"Many of the problems noted should have been picked up in previous inspections of various kinds," he said. "What were the results of those inspections? Who should have followed up on deficiencies? Why did the chain of command - both within the ship and above the ship level - not monitor progress in fixing said deficiencies?"
A general air of irresponsibility seems to pervade the ships, many observers felt.
"There were a lot of things that should have been found and fixed by the crew," the retired flag officer said. "But there doesn't appear to be a lot of attention to detail going on."
It was disturbing to note that so many of the problems were right out in the open, he said.
"Both ships had corrosion on the flight deck that they appeared to be ignoring. That's fairly simple stuff. You don't need to be outside looking at that. You need to put sailors to work doing what sailors do."
All the officers who reviewed the inspection reports for this story said they were shocked by the lack of basic preventive maintenance.
"I see in both of these ships a basic contempt for good Navy practices," said the retired flag officer. "Too much rust. Too many [preventive maintenance systems] checks that weren't done properly. Too much equipment INSURV had to tell them wasn't working."
He said citations for items like finding foreign object debris (FOD) shouldn't happen during a major inspection.

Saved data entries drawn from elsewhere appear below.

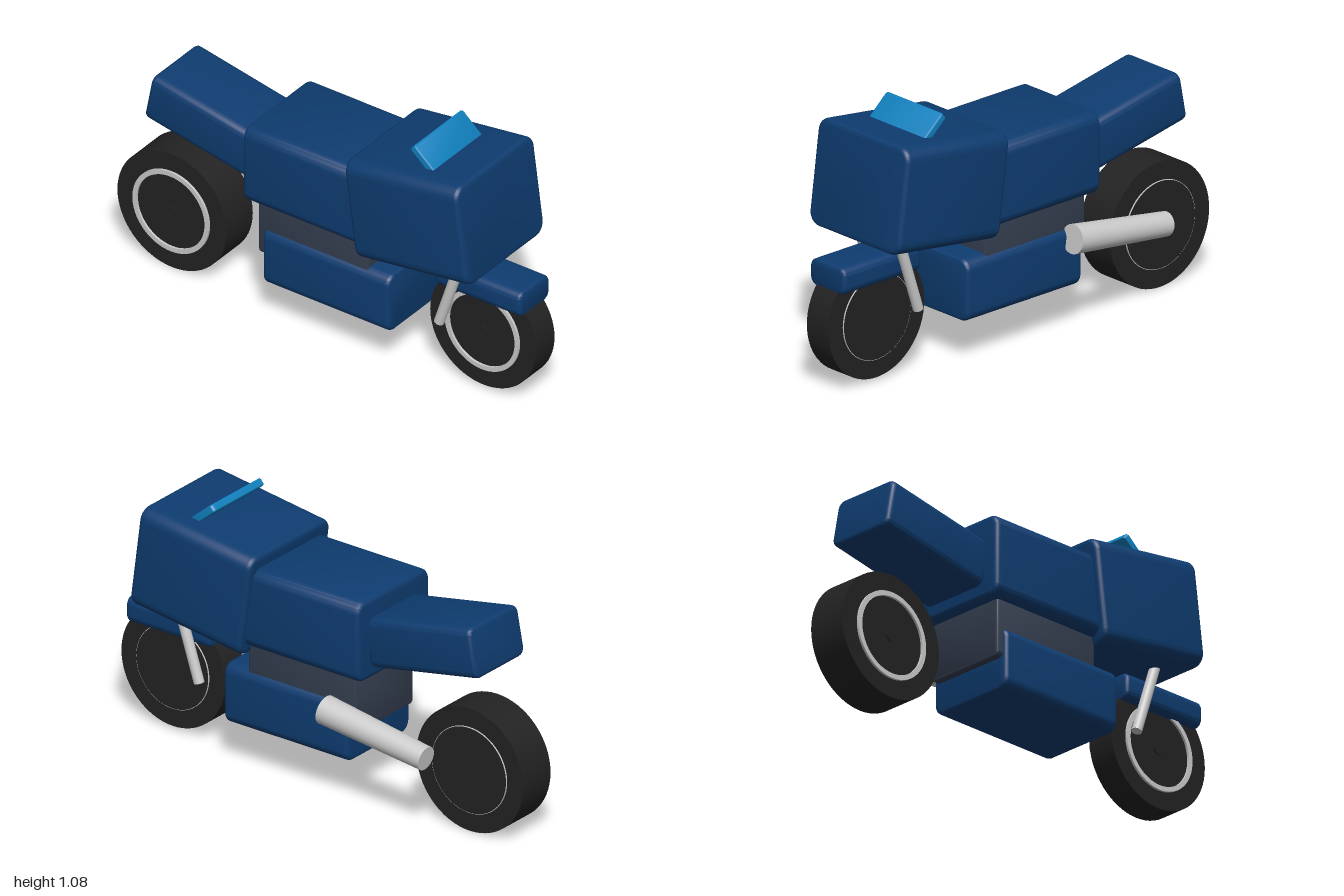
import * as THREE from 'three';
import { toCreasedNormals } from 'three/addons/utils/BufferGeometryUtils.js';

const CX = -0.02; // centre plane of the bike, the exhaust hangs out to +x

const material = (name, color) => {
  const m = new THREE.MeshStandardMaterial({ color });
  m.name = name;
  return m;
};

// Box rounded in x/y, with a small bevel on its front and back ends.
function roundedBlock(w, h, d, r, bevel) {
  const x = w / 2 - bevel, y = h / 2 - bevel, q = Math.max(r - bevel, 0.004);
  const s = new THREE.Shape();
  s.absarc(x - q, y - q, q, 0, Math.PI / 2);
  s.absarc(-x + q, y - q, q, Math.PI / 2, Math.PI);
  s.absarc(-x + q, -y + q, q, Math.PI, Math.PI * 1.5);
  s.absarc(x - q, -y + q, q, Math.PI * 1.5, Math.PI * 2);
  s.closePath();
  const g = new THREE.ExtrudeGeometry(s, {
    depth: d - 2 * bevel, bevelEnabled: true, bevelSize: bevel,
    bevelThickness: bevel, bevelSegments: 4, curveSegments: 6,
  });
  g.translate(0, 0, -d / 2 + bevel);
  return toCreasedNormals(g, 0.6);
}

export function createModel() {
  const model = new THREE.Group();
  model.name = 'motorcycle';

  const navy = material('navy paint', 0x0e3c70);
  const blue = material('blue screen', 0x1080bd);
  const rubber = material('black rubber', 0x222222);
  const metal = material('light metal', 0xcacaca);
  const slate = material('slate engine', 0x343e4f);

  const add = (name, geometry, mat, x, y, z, parent = model) => {
    const m = new THREE.Mesh(geometry, mat);
    m.name = name;
    m.position.set(x, y, z);
    parent.add(m);
    return m;
  };

  const block = (name, mat, size, pos, r, bevel, tilt = 0) => {
    const m = add(name, roundedBlock(...size, r, bevel), mat, ...pos);
    m.rotation.x = tilt;
    return m;
  };

  // Bodywork
  block('frontFairing', navy, [0.52, 0.44, 0.55], [CX, 0.768, 0.513], 0.055, 0.02, -0.132);
  block('fuelTank', navy, [0.46, 0.345, 0.6], [CX, 0.7225, 0.005], 0.05, 0.02);
  block('tailSeat', navy, [0.315, 0.212, 0.535], [CX, 0.751, -0.5425], 0.035, 0.018, 0.19);
  block('bellyPan', navy, [0.402, 0.26, 0.61], [CX, 0.31, 0.085], 0.045, 0.018);
  block('frontFender', navy, [0.2, 0.112, 0.41], [CX, 0.47, 0.745], 0.035, 0.015);
  block('engine', slate, [0.37, 0.29, 0.53], [CX, 0.455, 0.015], 0.02, 0.01);
  block('windscreen', blue, [0.322, 0.16, 0.032], [CX, 1.015, 0.534], 0.012, 0.006, -0.86);

  // Round bar between two points
  const bar = (name, a, b, ra, rb) => {
    const from = new THREE.Vector3(...a), to = new THREE.Vector3(...b);
    const dir = to.clone().sub(from);
    const m = add(name, new THREE.CylinderGeometry(rb, ra, dir.length(), 32), metal,
      ...from.clone().add(to).multiplyScalar(0.5));
    m.quaternion.setFromUnitVectors(new THREE.Vector3(0, 1, 0), dir.normalize());
  };
  for (const side of [-1, 1]) {
    const x = CX + side * 0.117;
    bar(side > 0 ? 'leftFork' : 'rightFork', [x, 0.27, 0.574], [x, 0.68, 0.708], 0.0215, 0.0215);
  }
  bar('exhaust', [0.215, 0.405, -0.137], [0.213, 0.336, -0.634], 0.06, 0.05);

  // Wheels: tyre drum, thin metal rim, dark face discs
  const wheel = (name, radius, width, y, z) => {
    const g = new THREE.Group();
    g.name = name;
    g.position.set(CX, y, z);
    model.add(g);
    const rim = radius * 0.7, half = width / 2;
    const drum = (part, r, len, mat, x) =>
      add(part, new THREE.CylinderGeometry(r, r, len, 64).rotateZ(Math.PI / 2), mat, x, 0, 0, g);
    drum('tyre', radius, width, rubber, 0);
    // raised ring on the -x face
    const ring = new THREE.LatheGeometry([
      [rim * 0.89, 0], [rim * 0.89, 0.01], [rim, 0.01], [rim, 0],
    ].map(p => new THREE.Vector2(...p)), 64);
    const flat = toCreasedNormals(ring, 0.6).rotateZ(Math.PI / 2);
    const ringMat = add('rimRing', flat, metal, -half, 0, 0, g);
    ringMat.material = rimMetal;
    drum('hub', 0.025, 0.006, rubber, -half - 0.002);
    // nearly hidden rim on the +x face
    drum('rimEdge', rim, 0.005, metal, half + 0.0025);
    drum('wheelCover', rim * 0.988, 0.006, rubber, half + 0.003);
  };
  const rimMetal = metal;
  rimMetal.side = THREE.DoubleSide;
  wheel('frontWheel', 0.255, 0.123, 0.268, 0.745);
  wheel('rearWheel', 0.263, 0.174, 0.263, -0.737);

  return model;
}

He wondered where the command structure was in all this. "There's a serious lack of command involvement in what's going on on the ship. That's basic stuff."
Mark Faram contributed to this story.